((

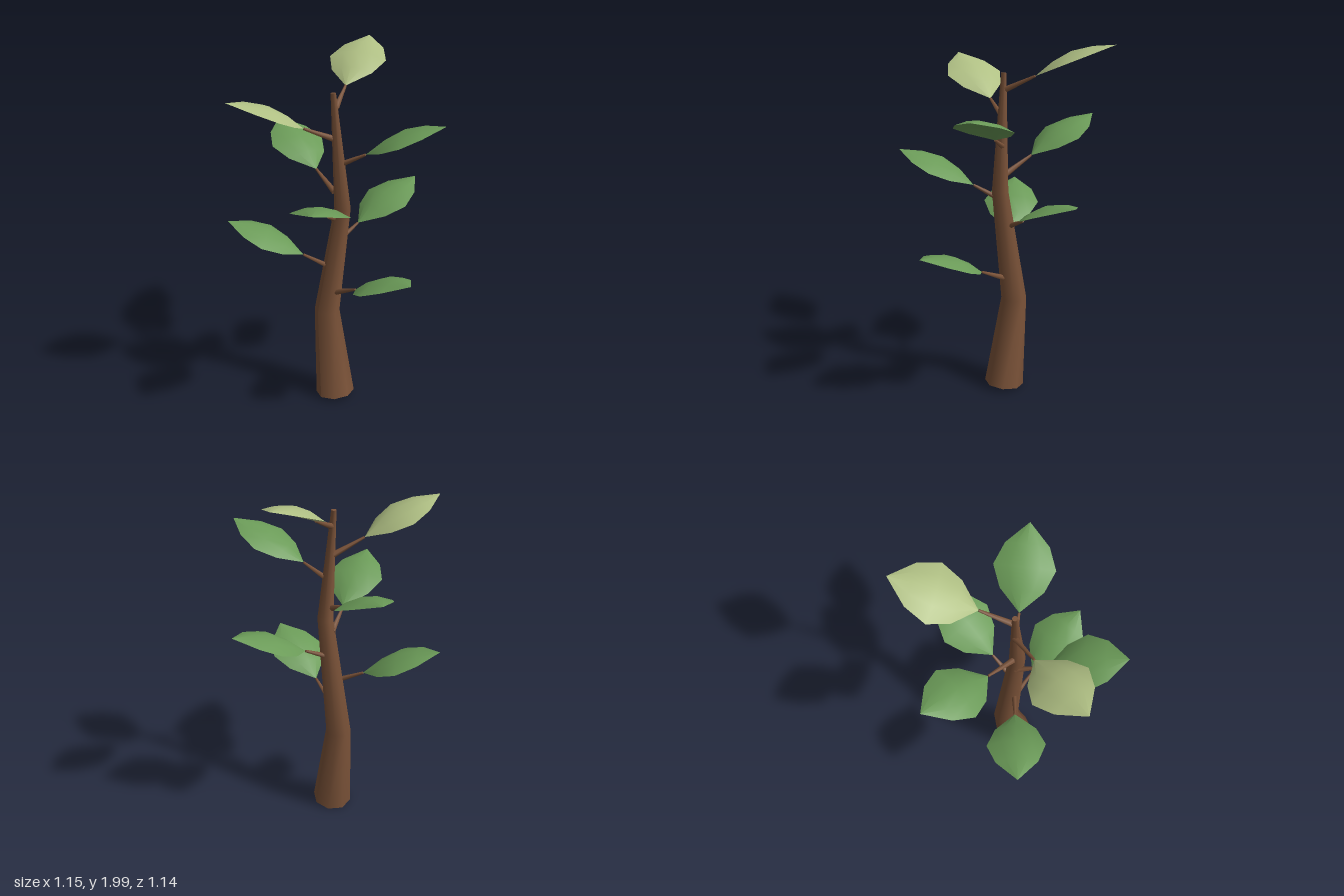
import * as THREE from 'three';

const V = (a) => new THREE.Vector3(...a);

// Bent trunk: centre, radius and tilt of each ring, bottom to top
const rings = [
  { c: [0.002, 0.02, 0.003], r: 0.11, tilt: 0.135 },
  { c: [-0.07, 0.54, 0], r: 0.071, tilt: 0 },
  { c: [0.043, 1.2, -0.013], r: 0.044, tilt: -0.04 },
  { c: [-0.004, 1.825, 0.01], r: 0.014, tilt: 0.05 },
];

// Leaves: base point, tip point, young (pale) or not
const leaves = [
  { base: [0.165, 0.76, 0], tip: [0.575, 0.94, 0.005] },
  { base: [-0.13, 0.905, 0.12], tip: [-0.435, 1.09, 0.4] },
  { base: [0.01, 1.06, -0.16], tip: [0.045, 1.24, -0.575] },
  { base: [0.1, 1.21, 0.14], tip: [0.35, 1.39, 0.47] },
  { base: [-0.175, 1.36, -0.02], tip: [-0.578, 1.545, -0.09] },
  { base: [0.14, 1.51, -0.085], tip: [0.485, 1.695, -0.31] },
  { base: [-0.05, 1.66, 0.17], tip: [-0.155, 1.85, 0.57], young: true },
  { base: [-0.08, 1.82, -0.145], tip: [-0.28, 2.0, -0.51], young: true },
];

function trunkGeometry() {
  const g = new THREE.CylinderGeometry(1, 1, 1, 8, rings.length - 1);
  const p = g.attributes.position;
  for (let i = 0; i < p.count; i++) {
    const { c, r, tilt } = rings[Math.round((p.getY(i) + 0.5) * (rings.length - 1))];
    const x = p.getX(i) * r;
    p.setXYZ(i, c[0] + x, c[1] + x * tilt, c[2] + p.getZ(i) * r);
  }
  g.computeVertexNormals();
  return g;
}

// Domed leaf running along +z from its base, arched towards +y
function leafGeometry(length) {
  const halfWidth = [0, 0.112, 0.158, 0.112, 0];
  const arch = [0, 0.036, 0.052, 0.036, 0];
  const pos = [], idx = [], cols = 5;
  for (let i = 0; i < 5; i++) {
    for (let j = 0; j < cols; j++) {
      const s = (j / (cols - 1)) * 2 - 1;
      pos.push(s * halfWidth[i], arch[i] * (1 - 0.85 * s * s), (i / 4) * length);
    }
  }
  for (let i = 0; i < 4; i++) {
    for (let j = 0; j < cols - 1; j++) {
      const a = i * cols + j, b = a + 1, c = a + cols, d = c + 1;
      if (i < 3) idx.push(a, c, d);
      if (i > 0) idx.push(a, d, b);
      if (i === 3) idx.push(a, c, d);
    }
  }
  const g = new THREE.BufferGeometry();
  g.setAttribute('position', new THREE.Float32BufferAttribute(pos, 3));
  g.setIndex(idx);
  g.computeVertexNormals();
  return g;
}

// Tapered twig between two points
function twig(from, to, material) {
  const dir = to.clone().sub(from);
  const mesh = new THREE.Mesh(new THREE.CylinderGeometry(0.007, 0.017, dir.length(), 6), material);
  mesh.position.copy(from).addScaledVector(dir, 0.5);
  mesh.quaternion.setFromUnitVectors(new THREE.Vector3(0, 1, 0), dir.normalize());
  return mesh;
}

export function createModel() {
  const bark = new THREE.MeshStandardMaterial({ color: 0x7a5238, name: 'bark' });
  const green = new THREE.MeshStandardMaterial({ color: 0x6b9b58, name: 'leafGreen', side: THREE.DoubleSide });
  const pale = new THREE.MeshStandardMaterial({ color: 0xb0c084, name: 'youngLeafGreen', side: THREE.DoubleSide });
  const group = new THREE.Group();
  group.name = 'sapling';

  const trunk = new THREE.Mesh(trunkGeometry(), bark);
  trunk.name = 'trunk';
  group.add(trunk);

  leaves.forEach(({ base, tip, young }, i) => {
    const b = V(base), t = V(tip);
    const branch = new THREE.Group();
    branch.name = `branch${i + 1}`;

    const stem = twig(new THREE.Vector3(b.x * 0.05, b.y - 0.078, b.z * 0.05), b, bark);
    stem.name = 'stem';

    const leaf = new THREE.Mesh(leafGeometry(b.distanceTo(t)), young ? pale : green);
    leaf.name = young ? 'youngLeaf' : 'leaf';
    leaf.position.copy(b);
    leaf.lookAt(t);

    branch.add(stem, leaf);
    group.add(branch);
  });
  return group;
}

))
((

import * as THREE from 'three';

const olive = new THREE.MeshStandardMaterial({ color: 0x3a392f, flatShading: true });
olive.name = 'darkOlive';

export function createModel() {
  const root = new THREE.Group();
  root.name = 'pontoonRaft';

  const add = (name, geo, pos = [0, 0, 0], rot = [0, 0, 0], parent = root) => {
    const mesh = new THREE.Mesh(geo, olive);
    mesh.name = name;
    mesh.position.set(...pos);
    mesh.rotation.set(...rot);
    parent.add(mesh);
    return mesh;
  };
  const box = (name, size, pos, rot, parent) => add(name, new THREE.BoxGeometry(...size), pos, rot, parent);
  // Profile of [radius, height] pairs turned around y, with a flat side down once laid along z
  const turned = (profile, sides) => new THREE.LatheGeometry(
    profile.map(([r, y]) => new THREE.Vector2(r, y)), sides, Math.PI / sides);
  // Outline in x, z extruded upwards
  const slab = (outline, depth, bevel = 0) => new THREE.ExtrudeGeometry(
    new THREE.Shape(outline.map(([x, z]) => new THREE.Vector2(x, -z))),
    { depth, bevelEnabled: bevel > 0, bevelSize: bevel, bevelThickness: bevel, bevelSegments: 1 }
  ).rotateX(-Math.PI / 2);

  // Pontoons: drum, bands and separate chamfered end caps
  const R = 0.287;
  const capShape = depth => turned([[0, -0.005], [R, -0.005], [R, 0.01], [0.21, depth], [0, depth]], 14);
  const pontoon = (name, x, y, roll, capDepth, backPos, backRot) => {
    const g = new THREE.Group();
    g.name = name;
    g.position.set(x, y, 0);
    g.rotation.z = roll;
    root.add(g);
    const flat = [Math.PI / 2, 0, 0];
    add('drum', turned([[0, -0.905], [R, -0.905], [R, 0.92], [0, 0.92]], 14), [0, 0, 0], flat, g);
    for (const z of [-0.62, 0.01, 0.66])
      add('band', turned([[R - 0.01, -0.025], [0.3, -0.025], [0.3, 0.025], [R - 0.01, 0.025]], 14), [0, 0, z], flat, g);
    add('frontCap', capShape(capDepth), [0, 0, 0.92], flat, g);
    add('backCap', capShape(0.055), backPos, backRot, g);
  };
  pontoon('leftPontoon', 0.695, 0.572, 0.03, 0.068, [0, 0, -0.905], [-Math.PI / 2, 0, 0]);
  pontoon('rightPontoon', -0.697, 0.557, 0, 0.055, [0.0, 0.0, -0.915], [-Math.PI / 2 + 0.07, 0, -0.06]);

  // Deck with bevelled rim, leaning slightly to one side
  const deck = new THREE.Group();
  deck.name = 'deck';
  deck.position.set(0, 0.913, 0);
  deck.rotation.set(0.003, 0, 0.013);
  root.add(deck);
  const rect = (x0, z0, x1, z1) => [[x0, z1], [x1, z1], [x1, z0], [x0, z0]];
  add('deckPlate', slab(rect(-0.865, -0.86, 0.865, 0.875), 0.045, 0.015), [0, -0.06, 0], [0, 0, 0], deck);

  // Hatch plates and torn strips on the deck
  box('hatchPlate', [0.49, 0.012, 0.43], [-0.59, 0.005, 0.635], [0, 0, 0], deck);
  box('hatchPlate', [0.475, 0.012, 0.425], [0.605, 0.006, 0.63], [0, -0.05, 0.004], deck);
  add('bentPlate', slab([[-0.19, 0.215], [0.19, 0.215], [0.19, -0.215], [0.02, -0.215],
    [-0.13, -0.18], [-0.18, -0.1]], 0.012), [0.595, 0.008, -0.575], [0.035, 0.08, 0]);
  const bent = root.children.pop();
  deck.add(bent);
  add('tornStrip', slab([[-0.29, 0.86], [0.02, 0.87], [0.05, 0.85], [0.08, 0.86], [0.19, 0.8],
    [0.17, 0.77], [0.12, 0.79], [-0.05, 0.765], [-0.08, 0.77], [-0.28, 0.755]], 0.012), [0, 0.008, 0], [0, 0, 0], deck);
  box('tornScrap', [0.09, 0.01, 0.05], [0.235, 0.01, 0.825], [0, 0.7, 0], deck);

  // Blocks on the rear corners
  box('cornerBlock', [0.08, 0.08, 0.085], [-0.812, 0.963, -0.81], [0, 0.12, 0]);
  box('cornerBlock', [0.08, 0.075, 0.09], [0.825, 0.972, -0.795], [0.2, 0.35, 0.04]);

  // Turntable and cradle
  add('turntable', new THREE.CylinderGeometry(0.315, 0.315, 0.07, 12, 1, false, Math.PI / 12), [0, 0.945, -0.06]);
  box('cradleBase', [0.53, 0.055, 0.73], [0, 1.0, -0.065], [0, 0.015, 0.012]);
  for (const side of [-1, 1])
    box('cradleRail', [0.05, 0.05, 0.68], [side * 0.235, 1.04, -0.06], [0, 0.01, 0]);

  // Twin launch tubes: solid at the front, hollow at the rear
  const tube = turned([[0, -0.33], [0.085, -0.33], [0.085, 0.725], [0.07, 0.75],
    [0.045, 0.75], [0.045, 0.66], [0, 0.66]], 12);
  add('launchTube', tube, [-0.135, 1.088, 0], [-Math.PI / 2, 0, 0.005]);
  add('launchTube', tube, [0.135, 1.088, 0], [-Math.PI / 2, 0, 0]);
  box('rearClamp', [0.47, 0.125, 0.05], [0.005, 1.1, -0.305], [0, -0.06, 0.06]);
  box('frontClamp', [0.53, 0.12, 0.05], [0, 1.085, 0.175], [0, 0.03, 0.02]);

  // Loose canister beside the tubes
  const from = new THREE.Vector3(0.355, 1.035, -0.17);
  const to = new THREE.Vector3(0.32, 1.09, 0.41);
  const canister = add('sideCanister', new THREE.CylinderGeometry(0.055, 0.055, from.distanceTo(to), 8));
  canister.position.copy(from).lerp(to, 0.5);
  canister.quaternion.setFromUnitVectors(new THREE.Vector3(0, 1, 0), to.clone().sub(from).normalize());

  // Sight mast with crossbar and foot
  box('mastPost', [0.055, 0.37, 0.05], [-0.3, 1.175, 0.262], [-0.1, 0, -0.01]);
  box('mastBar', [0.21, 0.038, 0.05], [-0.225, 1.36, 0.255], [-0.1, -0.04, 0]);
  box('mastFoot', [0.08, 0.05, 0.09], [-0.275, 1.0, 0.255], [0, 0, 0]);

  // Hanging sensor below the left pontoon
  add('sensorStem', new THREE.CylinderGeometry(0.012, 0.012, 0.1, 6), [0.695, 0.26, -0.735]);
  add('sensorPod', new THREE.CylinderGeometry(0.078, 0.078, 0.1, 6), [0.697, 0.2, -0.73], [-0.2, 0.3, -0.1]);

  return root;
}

))
((

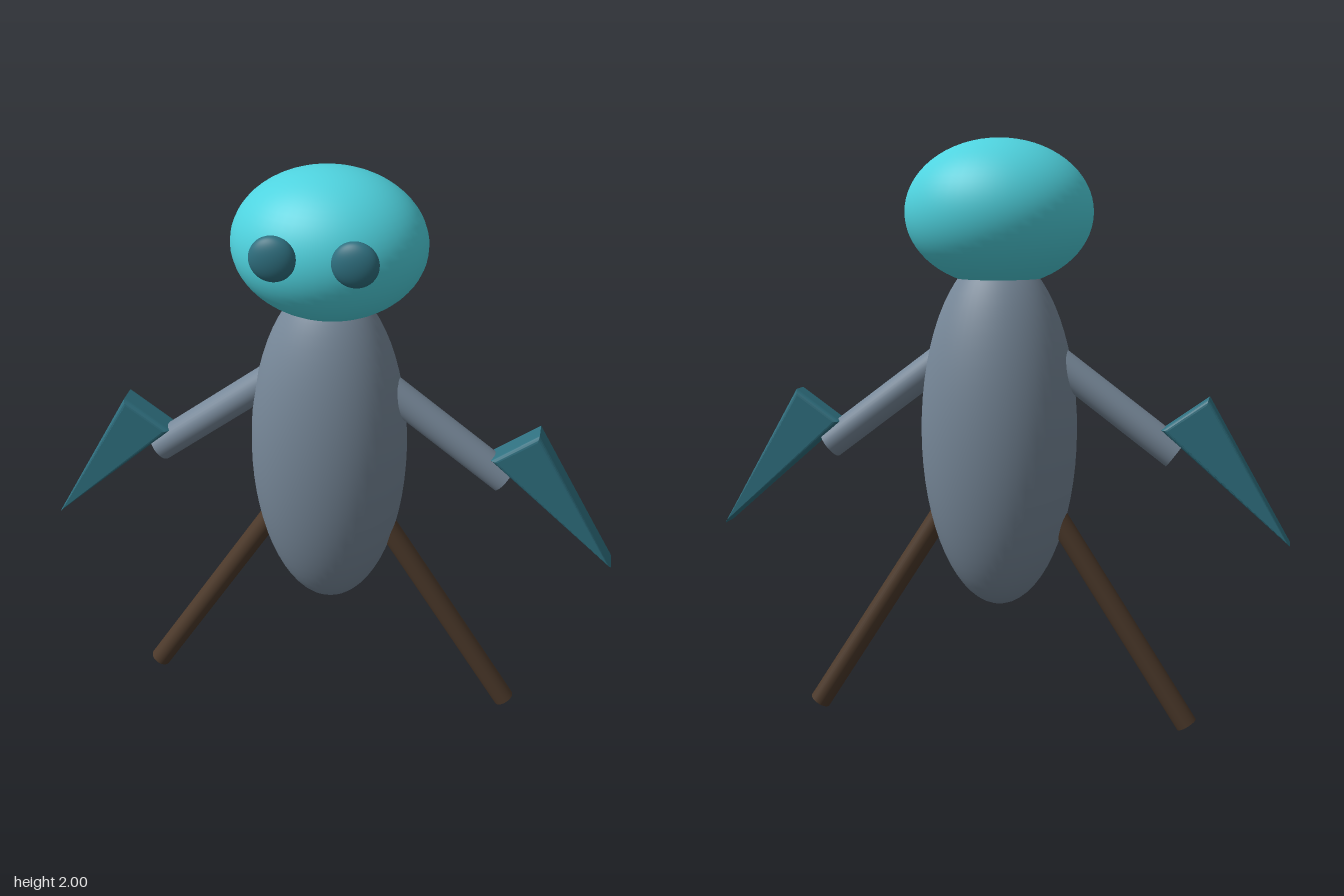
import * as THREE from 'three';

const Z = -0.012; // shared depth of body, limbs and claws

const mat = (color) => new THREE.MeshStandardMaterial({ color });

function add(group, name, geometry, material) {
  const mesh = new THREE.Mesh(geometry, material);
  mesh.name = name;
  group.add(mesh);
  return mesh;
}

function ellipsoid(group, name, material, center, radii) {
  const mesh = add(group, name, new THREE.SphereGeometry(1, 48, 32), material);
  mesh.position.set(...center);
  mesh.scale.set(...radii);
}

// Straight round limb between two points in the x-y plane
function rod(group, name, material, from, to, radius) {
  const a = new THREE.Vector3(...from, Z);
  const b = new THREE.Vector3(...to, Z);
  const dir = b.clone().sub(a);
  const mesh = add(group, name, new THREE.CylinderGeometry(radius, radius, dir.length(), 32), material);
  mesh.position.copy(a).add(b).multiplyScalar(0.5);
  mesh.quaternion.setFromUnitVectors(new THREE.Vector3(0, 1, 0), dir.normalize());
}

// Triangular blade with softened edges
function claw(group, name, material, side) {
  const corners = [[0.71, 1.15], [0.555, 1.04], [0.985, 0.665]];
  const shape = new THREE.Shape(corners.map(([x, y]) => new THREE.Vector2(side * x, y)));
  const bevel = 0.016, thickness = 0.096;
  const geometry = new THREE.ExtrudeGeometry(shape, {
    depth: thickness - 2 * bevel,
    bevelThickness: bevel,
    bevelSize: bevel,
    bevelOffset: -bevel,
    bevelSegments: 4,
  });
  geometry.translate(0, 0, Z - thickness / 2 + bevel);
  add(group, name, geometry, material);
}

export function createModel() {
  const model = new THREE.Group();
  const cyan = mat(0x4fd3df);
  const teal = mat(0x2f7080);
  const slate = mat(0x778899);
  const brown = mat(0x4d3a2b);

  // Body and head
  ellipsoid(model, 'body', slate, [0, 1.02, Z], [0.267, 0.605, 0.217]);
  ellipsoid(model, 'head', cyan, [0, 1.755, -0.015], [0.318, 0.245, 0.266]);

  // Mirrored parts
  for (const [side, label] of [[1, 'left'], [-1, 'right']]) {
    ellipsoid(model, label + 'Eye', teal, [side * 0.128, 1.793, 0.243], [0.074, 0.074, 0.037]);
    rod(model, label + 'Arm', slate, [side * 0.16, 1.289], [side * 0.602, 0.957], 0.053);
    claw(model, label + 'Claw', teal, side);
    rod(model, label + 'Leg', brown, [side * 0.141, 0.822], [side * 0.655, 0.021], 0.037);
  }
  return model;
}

))

**Exercise aim**
Where in the records does the string "length" appear? Copy every line that has it.

**Answer section**
  const g = new THREE.CylinderGeometry(1, 1, 1, 8, rings.length - 1);
    const { c, r, tilt } = rings[Math.round((p.getY(i) + 0.5) * (rings.length - 1))];
function leafGeometry(length) {
      pos.push(s * halfWidth[i], arch[i] * (1 - 0.85 * s * s), (i / 4) * length);
  const mesh = new THREE.Mesh(new THREE.CylinderGeometry(0.007, 0.017, dir.length(), 6), material);
  const mesh = add(group, name, new THREE.CylinderGeometry(radius, radius, dir.length(), 32), material);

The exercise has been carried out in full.